Once the pictures are removed, output the remaining entries exactly as given.

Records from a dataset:
::::

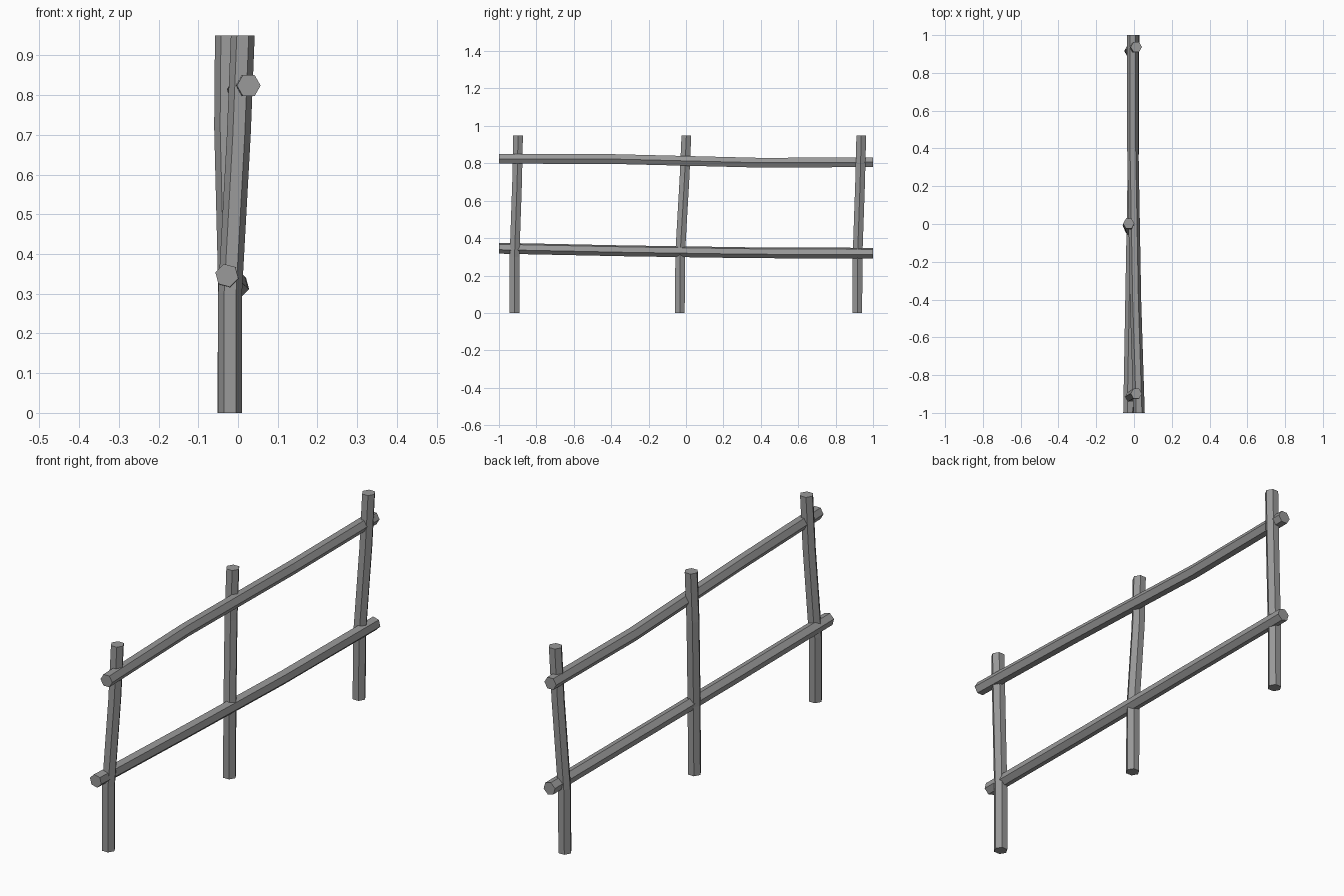
import bpy, bmesh, math
from mathutils import Vector

cube = bpy.data.objects.get("Cube")
if cube:
    bpy.data.objects.remove(cube, do_unlink=True)

wood = bpy.data.materials.new("weathered grey wood")
wood.use_nodes = True
colour = (0.32, 0.32, 0.32, 1)
wood.diffuse_color = colour
bsdf = wood.node_tree.nodes["Principled BSDF"]
bsdf.inputs["Base Color"].default_value = colour
bsdf.inputs["Roughness"].default_value = 0.9


def pole(name, path, u, v, radius=0.03, turn=0):
    """Six-sided pole: one flat hexagon ring, spanned by u and v, at each path point."""
    bm = bmesh.new()
    rings = []
    for point in path:
        ring = []
        for i in range(6):
            a = math.radians(turn + 60 * i)
            ring.append(bm.verts.new(Vector(point) + radius * (math.cos(a) * u + math.sin(a) * v)))
        rings.append(ring)
    for low, high in zip(rings, rings[1:]):
        for i in range(6):
            j = (i + 1) % 6
            bm.faces.new((low[i], low[j], high[j], high[i]))
    bm.faces.new(rings[0])
    bm.faces.new(rings[-1])
    bmesh.ops.recalc_face_normals(bm, faces=bm.faces)
    mesh = bpy.data.meshes.new(name)
    bm.to_mesh(mesh)
    bm.free()
    mesh.materials.append(wood)
    obj = bpy.data.objects.new(name, mesh)
    bpy.context.collection.objects.link(obj)


X, Y, Z = Vector((1, 0, 0)), Vector((0, 1, 0)), Vector((0, 0, 1))

# Crooked upright posts
pole("front_post", [(-0.02, -0.917, 0), (-0.02, -0.917, 0.3),
                    (0.002, -0.903, 0.7), (0.012, -0.898, 0.95)], X, Y)
pole("middle_post", [(-0.02, -0.033, 0), (-0.02, -0.031, 0.32),
                     (-0.03, -0.008, 0.72), (-0.028, 0.002, 0.95)], X, Y)
pole("back_post", [(-0.022, 0.916, 0), (-0.02, 0.917, 0.3),
                   (0.002, 0.931, 0.7), (0.012, 0.937, 0.95)], X, Y)

# Long rails
pole("upper_rail", [(0.027, -1, 0.824), (0.008, -0.4, 0.823),
                    (-0.006, 0.4, 0.803), (-0.006, 1, 0.806)], X, Z)
pole("lower_rail", [(-0.028, -1, 0.346), (-0.016, -0.33, 0.332),
                    (-0.004, 0.33, 0.322), (-0.001, 1, 0.319)], X, Z, turn=-15)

::::

Answer for this exercise:
import bpy, bmesh, math
from mathutils import Vector

cube = bpy.data.objects.get("Cube")
if cube:
    bpy.data.objects.remove(cube, do_unlink=True)

wood = bpy.data.materials.new("weathered grey wood")
wood.use_nodes = True
colour = (0.32, 0.32, 0.32, 1)
wood.diffuse_color = colour
bsdf = wood.node_tree.nodes["Principled BSDF"]
bsdf.inputs["Base Color"].default_value = colour
bsdf.inputs["Roughness"].default_value = 0.9


def pole(name, path, u, v, radius=0.03, turn=0):
    """Six-sided pole: one flat hexagon ring, spanned by u and v, at each path point."""
    bm = bmesh.new()
    rings = []
    for point in path:
        ring = []
        for i in range(6):
            a = math.radians(turn + 60 * i)
            ring.append(bm.verts.new(Vector(point) + radius * (math.cos(a) * u + math.sin(a) * v)))
        rings.append(ring)
    for low, high in zip(rings, rings[1:]):
        for i in range(6):
            j = (i + 1) % 6
            bm.faces.new((low[i], low[j], high[j], high[i]))
    bm.faces.new(rings[0])
    bm.faces.new(rings[-1])
    bmesh.ops.recalc_face_normals(bm, faces=bm.faces)
    mesh = bpy.data.meshes.new(name)
    bm.to_mesh(mesh)
    bm.free()
    mesh.materials.append(wood)
    obj = bpy.data.objects.new(name, mesh)
    bpy.context.collection.objects.link(obj)


X, Y, Z = Vector((1, 0, 0)), Vector((0, 1, 0)), Vector((0, 0, 1))

# Crooked upright posts
pole("front_post", [(-0.02, -0.917, 0), (-0.02, -0.917, 0.3),
                    (0.002, -0.903, 0.7), (0.012, -0.898, 0.95)], X, Y)
pole("middle_post", [(-0.02, -0.033, 0), (-0.02, -0.031, 0.32),
                     (-0.03, -0.008, 0.72), (-0.028, 0.002, 0.95)], X, Y)
pole("back_post", [(-0.022, 0.916, 0), (-0.02, 0.917, 0.3),
                   (0.002, 0.931, 0.7), (0.012, 0.937, 0.95)], X, Y)

# Long rails
pole("upper_rail", [(0.027, -1, 0.824), (0.008, -0.4, 0.823),
                    (-0.006, 0.4, 0.803), (-0.006, 1, 0.806)], X, Z)
pole("lower_rail", [(-0.028, -1, 0.346), (-0.016, -0.33, 0.332),
                    (-0.004, 0.33, 0.322), (-0.001, 1, 0.319)], X, Z, turn=-15)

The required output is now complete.